§ Exercise brief
Go through the entries below and report how many lines contain the string "objects". Nothing but the number is wanted.

§ Dataset entries
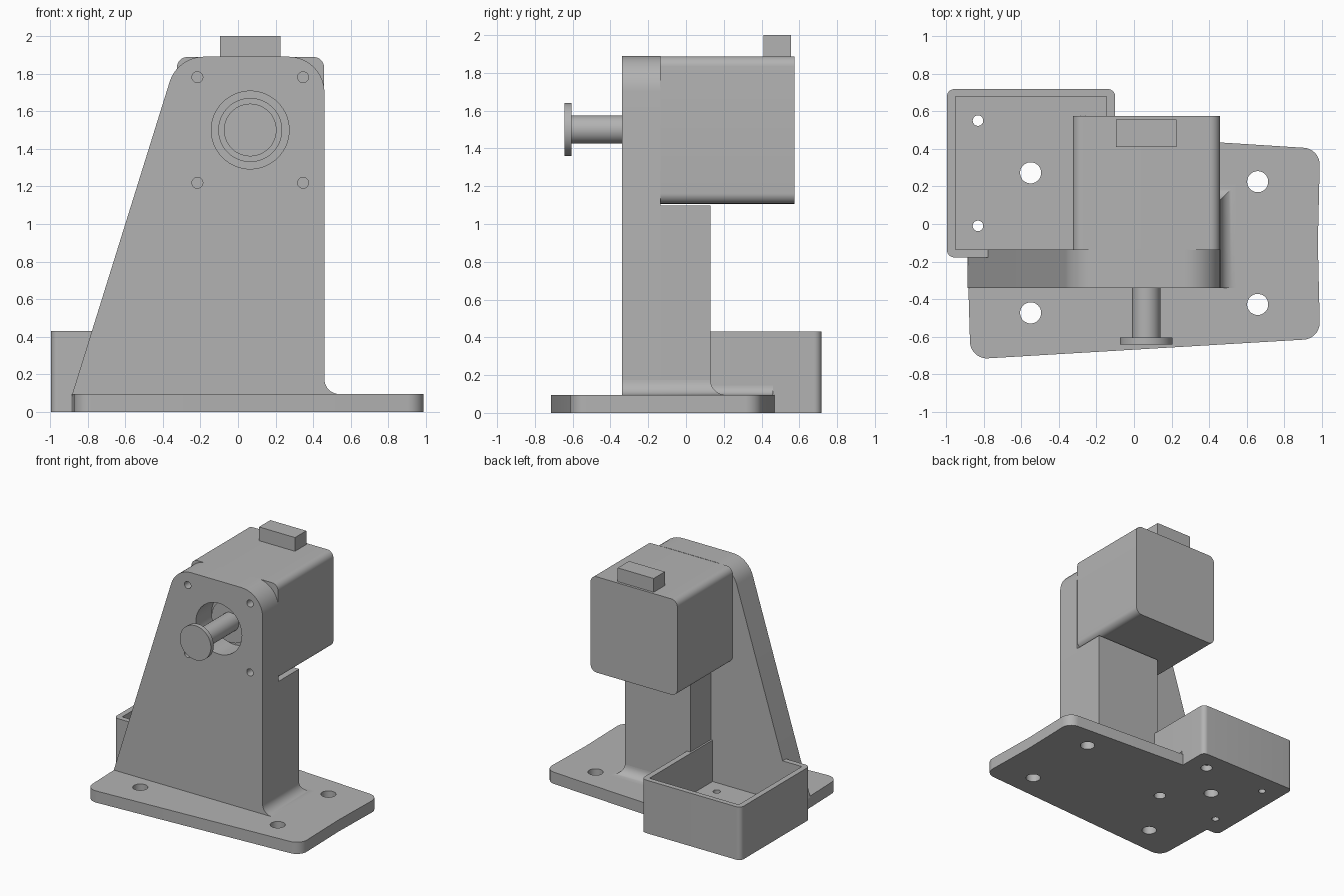
import bpy, bmesh, math
from mathutils import Vector

if "Cube" in bpy.data.objects:
    bpy.data.objects.remove(bpy.data.objects["Cube"], do_unlink=True)

grey = bpy.data.materials.new("plain grey")
grey.use_nodes = True
colour = (0.45, 0.45, 0.45, 1)
grey.diffuse_color = colour
grey.node_tree.nodes["Principled BSDF"].inputs["Base Color"].default_value = colour


def finish(name, bm):
    bmesh.ops.recalc_face_normals(bm, faces=bm.faces)
    mesh = bpy.data.meshes.new(name)
    bm.to_mesh(mesh)
    bm.free()
    mesh.materials.append(grey)
    obj = bpy.data.objects.new(name, mesh)
    bpy.context.collection.objects.link(obj)
    return obj


def loft(name, rings):
    """Skin a stack of matching rings and cap both ends."""
    bm = bmesh.new()
    loops = [[bm.verts.new(p) for p in ring] for ring in rings]
    for a, b in zip(loops, loops[1:]):
        for i in range(len(a)):
            j = (i + 1) % len(a)
            bm.faces.new((a[i], a[j], b[j], b[i]))
    bm.faces.new(loops[0])
    bm.faces.new(loops[-1])
    return finish(name, bm)


def rounded(corners, steps=10):
    """Turn (u, v, radius) corners into an outline with round corners."""
    out = []
    for i, (u, v, r) in enumerate(corners):
        p = Vector((u, v))
        if r == 0:
            out.append(p)
            continue
        d0 = (Vector(corners[i - 1][:2]) - p).normalized()
        d1 = (Vector(corners[(i + 1) % len(corners)][:2]) - p).normalized()
        half = d0.angle(d1) / 2
        centre = p + (d0 + d1).normalized() * r / math.sin(half)
        start = p + d0 * r / math.tan(half) - centre
        end = p + d1 * r / math.tan(half) - centre
        sweep = start.angle(end)
        for k in range(steps + 1):
            t = k / steps * sweep
            out.append(centre + (start * math.sin(sweep - t) + end * math.sin(t)) / math.sin(sweep))
    return out


def prism(name, corners, low, high, axis="z"):
    pts = rounded(corners)
    if axis == "z":
        return loft(name, [[(u, v, w) for u, v in pts] for w in (low, high)])
    return loft(name, [[(u, w, v) for u, v in pts] for w in (low, high)])


def rect(u0, u1, v0, v1, r=0):
    return [(u0, v0, r), (u1, v0, r), (u1, v1, r), (u0, v1, r)]


def cylinder(name, u, v, r, low, high, axis="z", sides=48):
    ring = [(u + r * math.cos(k * math.tau / sides), v + r * math.sin(k * math.tau / sides), 0)
            for k in range(sides)]
    return prism(name, ring, low, high, axis)


def cut(targets, cutter):
    cutter.hide_render = True
    for obj in targets:
        bpy.context.view_layer.objects.active = obj
        mod = obj.modifiers.new("cut", "BOOLEAN")
        mod.operation, mod.solver, mod.object = "DIFFERENCE", "EXACT", cutter
        bpy.ops.object.modifier_apply(modifier=mod.name)
    bpy.data.objects.remove(cutter, do_unlink=True)


FLOOR = 0.095
FRONT, BACK = -0.34, -0.135

# Base plate and open tray
base = prism("base_plate", [(-0.87, -0.72, 0.09), (0.99, -0.61, 0.09), (0.978, -0.1, 0),
                            (0.99, 0.4, 0.09), (-0.9, 0.52, 0.05), (-0.885, -0.2, 0)], 0, FLOOR)
tray = prism("tray", rect(-0.995, -0.1, -0.178, 0.718, 0.04), 0, 0.432)
cut([tray], prism("tray_cavity", rect(-0.95, -0.145, BACK, 0.677), FLOOR, 1))

# Mounting holes in the plate
for x, y in ((-0.55, 0.272), (0.658, 0.225), (0.658, -0.428), (-0.55, -0.473)):
    cut([base, tray], cylinder("hole_cutter", x, y, 0.056, -0.1, 0.3))

# Tray holes, counterbored where they pass through the plate
for y in (-0.01, 0.55):
    cut([base, tray], cylinder("hole_cutter", -0.83, y, 0.028, -0.1, 0.3))
    cut([base, tray], cylinder("hole_cutter", -0.27, y, 0.028, -0.1, 0.3))
    cut([base, tray], cylinder("bore_cutter", -0.27, y, 0.045, -0.1, 0.05))

# Upright face bracket with a slanted side
bracket = prism("face_bracket", [(-0.885, FLOOR - 0.01, 0), (0.46, FLOOR - 0.01, 0),
                                 (0.46, 1.89, 0.19), (-0.322, 1.89, 0.19)], FRONT, BACK, "y")
CX, CZ = 0.065, 1.5
cut([bracket], cylinder("shaft_hole", CX, CZ, 0.207, -1, 1, "y", 64))
for sx in (-1, 1):
    for sz in (-1, 1):
        cut([bracket], cylinder("screw_hole", CX + sx * 0.281, CZ + sz * 0.281, 0.029, -1, 1, "y", 24))

# Column behind the bracket
column = prism("support_column", rect(-0.13, 0.46, BACK - 0.02, 0.13), FLOOR - 0.01, 1.098)

# Flared foot that blends the column into the plate
R = 0.08
rings = []
for k in range(11):
    a = k / 10 * math.pi / 2
    flare, z = R * (1 - math.sin(a)), FLOOR + R * (1 - math.cos(a))
    rings.append([(u, v, z) for u, v, _ in rect(-0.13, 0.46 + flare, FRONT, 0.13 + flare)])
foot = loft("column_foot", rings)

# Small fillet between the tray side and the plate
r = 0.05
arc = [(-0.1 + r * (1 - math.cos(k / 8 * math.pi / 2)), FLOOR + r * (1 - math.sin(k / 8 * math.pi / 2)), 0)
       for k in range(9)]
fillet = prism("tray_fillet", [(-0.105, FLOOR, 0)] + arc[::-1] + [(-0.105, FLOOR + r, 0)], 0.13, 0.46, "y")

# Motor body, connector, boss and shaft
motor = prism("motor_body", rect(-0.325, 0.458, 1.107, 1.888, 0.055), BACK - 0.002, 0.575, "y")
plug = prism("connector", rect(-0.097, 0.227, 0.41, 0.555), 1.87, 2.0)
boss = cylinder("motor_boss", CX, CZ, 0.17, -0.19, BACK + 0.02, "y", 64)
shaft = cylinder("shaft", CX, CZ, 0.075, -0.62, BACK + 0.02, "y")
disc = cylinder("shaft_flange", CX, CZ, 0.14, -0.642, -0.605, "y", 64)

# Smooth the round faces, keep the edges crisp
bpy.ops.object.select_all(action="DESELECT")
for obj in (base, tray, bracket, column, foot, fillet, motor, plug, boss, shaft, disc):
    obj.select_set(True)
bpy.context.view_layer.objects.active = base
bpy.ops.object.shade_smooth_by_angle(angle=math.radians(30))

§ Answer to this task
7